John G. Avildsen, who won an Academy Award for directing Rocky and helmed the first three original Karate Kid movies, has died. He was 81.
Avildsen died of pancreatic cancer at Cedars-Sinai Medical Center in Los Angeles, his son, Anthony, told the Los Angeles Times.
Avildsen also won the DGA Award for directing “Rocky,” which also won Oscars for best picture and film editing and was nominated in multiple other categories.
In 2006 Variety interviewed Avildsen, who said that a film with a boxing story didn’t excite him at first, but he was “moved by the urban character study of Sylvester Stallone’s script.” He held out on directing part two in lieu of another project — a decision that Avildsen said was “one of my greatest mistakes.” He returned to the franchise to direct 1990’s “Rocky V.”
In 1983 he was Oscar nominated again, this time for the documentary short “Traveling Hopefully.”
Avildsen also directed Susan Sarandon and Peter Boyle in the ultimately violent drama Joe (1970); guided Jack Lemmon to the Academy Award for best actor in Save the Tiger (1973) in a story about a businessman having a mid-life crisis; and kept things together on the set of The Formula (1980), which starred the temperamental actors George C. Scott and Marlon Brando.

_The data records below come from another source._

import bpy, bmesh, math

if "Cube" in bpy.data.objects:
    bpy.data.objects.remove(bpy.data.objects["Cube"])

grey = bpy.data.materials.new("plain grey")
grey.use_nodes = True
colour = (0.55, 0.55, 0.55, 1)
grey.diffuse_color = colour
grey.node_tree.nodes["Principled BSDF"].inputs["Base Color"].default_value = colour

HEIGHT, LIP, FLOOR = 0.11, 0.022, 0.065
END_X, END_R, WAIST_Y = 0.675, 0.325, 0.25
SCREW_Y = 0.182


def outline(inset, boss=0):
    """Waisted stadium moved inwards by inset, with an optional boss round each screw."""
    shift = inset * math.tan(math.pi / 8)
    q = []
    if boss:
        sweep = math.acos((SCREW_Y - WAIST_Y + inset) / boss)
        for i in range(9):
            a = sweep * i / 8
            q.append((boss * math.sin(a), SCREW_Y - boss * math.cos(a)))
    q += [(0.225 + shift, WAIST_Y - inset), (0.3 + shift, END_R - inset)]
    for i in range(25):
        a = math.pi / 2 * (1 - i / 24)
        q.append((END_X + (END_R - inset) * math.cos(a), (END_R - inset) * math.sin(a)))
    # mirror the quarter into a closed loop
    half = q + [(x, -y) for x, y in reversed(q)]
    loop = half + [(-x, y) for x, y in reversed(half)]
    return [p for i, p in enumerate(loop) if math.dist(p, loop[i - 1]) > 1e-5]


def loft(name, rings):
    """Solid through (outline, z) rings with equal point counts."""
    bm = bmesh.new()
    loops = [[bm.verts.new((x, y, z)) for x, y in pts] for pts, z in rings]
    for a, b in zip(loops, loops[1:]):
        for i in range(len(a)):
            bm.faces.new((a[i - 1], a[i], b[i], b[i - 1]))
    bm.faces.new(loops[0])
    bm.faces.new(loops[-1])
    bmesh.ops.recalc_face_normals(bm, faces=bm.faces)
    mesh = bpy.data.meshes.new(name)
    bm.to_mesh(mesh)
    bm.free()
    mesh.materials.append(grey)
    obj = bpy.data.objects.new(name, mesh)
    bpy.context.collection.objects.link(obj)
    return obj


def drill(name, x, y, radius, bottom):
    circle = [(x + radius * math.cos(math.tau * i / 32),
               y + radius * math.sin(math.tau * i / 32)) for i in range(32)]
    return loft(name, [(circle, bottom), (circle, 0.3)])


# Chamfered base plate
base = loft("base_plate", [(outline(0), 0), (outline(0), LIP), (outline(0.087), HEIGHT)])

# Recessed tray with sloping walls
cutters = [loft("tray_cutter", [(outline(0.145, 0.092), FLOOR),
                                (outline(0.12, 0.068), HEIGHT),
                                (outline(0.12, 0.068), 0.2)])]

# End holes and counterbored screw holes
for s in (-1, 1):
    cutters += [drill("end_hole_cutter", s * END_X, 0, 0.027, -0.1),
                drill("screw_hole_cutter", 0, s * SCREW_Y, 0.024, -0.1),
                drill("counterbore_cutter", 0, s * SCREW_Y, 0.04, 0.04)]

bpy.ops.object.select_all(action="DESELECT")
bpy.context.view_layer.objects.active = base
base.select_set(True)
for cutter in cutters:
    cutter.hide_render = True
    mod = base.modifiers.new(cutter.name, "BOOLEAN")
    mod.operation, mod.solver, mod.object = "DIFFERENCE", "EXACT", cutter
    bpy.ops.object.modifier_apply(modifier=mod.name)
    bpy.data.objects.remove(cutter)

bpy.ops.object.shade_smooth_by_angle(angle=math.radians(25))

Avildsen also called the shots on The Karate Kid (1984), the inspirational film that starred Pat Morita as an Okinawan martial arts master who agrees to teach karate to a bullied teenager (Ralph Macchio), then stayed on for the sequels in 1986 and 1989.